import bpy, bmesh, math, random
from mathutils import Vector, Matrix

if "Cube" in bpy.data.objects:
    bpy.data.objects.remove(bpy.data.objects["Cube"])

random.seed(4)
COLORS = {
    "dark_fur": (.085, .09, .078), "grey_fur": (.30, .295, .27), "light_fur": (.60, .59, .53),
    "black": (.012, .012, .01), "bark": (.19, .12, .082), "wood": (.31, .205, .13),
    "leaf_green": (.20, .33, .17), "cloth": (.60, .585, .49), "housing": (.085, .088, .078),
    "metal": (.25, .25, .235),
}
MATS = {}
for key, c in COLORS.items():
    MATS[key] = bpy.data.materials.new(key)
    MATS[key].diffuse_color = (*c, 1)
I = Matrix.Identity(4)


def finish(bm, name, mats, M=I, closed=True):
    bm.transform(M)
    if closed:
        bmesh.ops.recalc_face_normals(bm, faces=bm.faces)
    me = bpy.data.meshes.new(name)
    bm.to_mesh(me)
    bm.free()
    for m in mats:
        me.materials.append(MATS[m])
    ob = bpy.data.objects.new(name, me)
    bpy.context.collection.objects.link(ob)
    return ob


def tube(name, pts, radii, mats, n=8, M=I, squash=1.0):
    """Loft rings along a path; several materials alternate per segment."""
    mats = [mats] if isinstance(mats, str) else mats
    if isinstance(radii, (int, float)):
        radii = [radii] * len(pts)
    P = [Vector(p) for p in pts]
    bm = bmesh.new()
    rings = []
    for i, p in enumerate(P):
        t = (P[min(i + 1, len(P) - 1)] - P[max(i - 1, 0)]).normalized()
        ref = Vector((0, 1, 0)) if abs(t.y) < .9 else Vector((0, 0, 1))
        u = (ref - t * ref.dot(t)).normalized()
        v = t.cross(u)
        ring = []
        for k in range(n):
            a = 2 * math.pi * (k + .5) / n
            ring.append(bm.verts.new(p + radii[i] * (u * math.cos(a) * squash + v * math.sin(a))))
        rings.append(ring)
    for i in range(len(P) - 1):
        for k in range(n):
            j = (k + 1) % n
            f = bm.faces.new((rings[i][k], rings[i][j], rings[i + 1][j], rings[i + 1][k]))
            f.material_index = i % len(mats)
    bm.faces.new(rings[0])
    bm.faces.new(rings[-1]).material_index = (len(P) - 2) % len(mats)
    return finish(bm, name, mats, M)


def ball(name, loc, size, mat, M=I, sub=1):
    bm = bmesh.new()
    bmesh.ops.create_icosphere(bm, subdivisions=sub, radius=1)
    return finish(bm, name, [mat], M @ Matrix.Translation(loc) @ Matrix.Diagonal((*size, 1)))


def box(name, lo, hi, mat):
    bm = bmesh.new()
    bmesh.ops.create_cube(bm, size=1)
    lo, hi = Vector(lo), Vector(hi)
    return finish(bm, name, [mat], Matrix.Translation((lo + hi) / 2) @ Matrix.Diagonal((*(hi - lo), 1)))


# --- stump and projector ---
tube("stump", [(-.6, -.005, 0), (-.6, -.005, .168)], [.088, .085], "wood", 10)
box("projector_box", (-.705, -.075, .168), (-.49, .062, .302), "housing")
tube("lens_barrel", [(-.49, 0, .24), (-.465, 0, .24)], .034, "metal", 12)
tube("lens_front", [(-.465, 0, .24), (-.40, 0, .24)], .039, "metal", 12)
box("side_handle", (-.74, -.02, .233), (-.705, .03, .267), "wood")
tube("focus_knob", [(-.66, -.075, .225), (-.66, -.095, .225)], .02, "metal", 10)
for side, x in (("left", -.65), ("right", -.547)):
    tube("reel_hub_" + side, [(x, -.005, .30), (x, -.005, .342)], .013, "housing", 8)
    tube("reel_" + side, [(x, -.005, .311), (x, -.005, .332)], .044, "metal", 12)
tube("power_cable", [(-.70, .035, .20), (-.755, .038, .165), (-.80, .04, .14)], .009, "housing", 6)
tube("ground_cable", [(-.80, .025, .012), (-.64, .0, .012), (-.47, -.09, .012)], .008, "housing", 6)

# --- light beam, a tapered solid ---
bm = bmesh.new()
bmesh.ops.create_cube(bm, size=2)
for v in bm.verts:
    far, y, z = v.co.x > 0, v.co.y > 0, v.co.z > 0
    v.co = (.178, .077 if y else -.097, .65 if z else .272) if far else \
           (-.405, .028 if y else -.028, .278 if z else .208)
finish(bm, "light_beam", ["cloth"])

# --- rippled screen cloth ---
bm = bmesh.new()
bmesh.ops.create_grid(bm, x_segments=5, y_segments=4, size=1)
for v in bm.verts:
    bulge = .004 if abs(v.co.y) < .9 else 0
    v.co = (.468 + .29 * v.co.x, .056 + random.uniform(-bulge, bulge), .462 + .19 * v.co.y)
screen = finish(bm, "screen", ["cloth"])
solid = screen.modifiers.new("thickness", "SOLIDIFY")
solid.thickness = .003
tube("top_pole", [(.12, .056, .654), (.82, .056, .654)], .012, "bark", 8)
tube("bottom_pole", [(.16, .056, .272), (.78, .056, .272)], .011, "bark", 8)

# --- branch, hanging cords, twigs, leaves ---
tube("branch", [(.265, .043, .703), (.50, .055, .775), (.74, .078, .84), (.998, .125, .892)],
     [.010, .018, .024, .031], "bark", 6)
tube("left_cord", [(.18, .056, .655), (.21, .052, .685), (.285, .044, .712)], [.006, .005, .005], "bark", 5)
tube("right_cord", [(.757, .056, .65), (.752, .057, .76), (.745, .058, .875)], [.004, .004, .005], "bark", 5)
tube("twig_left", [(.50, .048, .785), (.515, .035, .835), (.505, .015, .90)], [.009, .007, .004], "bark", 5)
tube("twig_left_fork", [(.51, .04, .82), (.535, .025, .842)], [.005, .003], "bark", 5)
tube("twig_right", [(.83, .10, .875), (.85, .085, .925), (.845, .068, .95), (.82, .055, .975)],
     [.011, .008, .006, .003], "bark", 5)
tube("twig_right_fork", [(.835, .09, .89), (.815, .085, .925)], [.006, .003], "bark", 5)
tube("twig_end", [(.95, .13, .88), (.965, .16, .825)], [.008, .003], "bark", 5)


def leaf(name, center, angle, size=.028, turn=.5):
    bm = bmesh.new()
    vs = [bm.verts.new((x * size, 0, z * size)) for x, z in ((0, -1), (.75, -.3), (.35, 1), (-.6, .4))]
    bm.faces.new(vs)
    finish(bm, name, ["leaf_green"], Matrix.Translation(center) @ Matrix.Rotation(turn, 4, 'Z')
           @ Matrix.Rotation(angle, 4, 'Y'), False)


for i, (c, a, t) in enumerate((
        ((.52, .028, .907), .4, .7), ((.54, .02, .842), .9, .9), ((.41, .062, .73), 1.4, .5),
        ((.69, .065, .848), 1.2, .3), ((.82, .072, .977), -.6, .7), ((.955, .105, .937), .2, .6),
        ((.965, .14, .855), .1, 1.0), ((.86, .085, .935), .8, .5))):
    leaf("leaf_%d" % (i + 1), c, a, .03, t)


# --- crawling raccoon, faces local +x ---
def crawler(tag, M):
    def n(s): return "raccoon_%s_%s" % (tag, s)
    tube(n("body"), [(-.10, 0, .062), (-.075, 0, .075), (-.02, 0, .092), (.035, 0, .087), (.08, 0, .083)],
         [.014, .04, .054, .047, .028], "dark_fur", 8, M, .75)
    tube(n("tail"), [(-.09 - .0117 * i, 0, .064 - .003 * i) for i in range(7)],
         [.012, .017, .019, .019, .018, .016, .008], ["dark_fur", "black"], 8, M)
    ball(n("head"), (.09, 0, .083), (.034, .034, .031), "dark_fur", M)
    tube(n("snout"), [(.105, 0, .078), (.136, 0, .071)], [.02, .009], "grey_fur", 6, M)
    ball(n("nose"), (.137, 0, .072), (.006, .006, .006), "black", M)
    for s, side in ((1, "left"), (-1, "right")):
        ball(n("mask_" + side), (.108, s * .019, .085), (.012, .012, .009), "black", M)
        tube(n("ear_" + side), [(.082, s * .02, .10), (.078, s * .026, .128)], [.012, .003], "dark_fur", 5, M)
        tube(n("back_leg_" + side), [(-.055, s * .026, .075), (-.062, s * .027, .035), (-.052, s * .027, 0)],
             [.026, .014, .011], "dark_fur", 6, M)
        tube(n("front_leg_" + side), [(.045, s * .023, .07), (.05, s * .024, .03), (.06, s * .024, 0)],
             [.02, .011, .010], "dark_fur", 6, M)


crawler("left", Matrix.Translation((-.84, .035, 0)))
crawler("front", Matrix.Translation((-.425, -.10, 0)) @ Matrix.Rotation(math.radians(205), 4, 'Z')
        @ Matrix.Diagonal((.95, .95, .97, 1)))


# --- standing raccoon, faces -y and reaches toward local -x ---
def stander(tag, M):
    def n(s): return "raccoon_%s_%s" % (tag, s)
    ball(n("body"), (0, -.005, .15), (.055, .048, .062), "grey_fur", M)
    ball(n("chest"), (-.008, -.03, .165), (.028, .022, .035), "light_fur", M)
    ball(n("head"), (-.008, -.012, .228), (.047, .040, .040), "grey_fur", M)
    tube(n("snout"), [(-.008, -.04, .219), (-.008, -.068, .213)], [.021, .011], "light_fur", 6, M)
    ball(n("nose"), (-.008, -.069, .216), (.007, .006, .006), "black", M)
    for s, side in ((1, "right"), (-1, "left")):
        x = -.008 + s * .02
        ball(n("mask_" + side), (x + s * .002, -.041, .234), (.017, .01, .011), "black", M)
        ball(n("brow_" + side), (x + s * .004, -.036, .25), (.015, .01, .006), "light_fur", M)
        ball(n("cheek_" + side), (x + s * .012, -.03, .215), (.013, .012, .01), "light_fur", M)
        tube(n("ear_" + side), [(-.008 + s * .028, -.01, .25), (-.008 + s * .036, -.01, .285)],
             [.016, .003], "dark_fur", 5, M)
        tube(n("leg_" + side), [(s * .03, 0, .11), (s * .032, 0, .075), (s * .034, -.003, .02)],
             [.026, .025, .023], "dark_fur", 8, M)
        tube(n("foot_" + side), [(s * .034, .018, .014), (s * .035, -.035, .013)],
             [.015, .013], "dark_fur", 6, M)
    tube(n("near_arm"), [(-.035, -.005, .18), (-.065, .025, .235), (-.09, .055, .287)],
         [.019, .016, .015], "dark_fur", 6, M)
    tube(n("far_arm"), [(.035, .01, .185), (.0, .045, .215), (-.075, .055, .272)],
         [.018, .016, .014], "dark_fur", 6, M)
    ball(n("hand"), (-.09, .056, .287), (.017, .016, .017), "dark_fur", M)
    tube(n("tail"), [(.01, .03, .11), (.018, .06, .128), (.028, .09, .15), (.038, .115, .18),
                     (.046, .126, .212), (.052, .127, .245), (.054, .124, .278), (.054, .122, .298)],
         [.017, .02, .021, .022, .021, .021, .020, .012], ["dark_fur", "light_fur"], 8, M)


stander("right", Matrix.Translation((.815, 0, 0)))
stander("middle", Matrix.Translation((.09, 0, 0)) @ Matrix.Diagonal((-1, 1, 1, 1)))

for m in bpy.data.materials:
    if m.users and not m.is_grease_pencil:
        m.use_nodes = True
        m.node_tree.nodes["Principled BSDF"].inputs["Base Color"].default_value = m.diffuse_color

====

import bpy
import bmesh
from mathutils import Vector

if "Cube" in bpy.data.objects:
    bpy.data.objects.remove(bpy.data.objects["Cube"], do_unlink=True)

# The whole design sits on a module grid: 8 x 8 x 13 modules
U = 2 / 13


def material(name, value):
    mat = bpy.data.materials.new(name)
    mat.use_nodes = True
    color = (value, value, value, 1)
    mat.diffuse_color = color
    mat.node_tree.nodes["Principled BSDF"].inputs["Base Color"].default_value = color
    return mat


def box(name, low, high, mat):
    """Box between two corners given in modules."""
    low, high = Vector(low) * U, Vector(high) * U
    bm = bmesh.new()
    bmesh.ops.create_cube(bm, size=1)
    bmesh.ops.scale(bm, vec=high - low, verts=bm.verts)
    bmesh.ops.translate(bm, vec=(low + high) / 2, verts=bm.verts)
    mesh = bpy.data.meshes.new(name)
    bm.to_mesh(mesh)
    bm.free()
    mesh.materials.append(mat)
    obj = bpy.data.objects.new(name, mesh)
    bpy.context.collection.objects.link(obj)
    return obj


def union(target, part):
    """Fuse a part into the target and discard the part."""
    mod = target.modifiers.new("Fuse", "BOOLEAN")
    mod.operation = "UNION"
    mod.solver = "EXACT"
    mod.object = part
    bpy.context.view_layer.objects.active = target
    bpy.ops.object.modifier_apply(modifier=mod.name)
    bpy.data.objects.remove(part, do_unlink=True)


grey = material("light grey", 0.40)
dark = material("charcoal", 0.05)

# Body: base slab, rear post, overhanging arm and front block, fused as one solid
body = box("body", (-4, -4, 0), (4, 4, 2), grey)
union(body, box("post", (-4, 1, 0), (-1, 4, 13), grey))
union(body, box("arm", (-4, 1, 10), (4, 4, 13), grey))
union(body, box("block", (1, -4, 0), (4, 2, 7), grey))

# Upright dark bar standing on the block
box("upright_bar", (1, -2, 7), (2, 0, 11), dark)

====

- _Problem to work on_
Indicate how many lines of the material contain the string "append", giving the number and nothing more.

- _Response_
4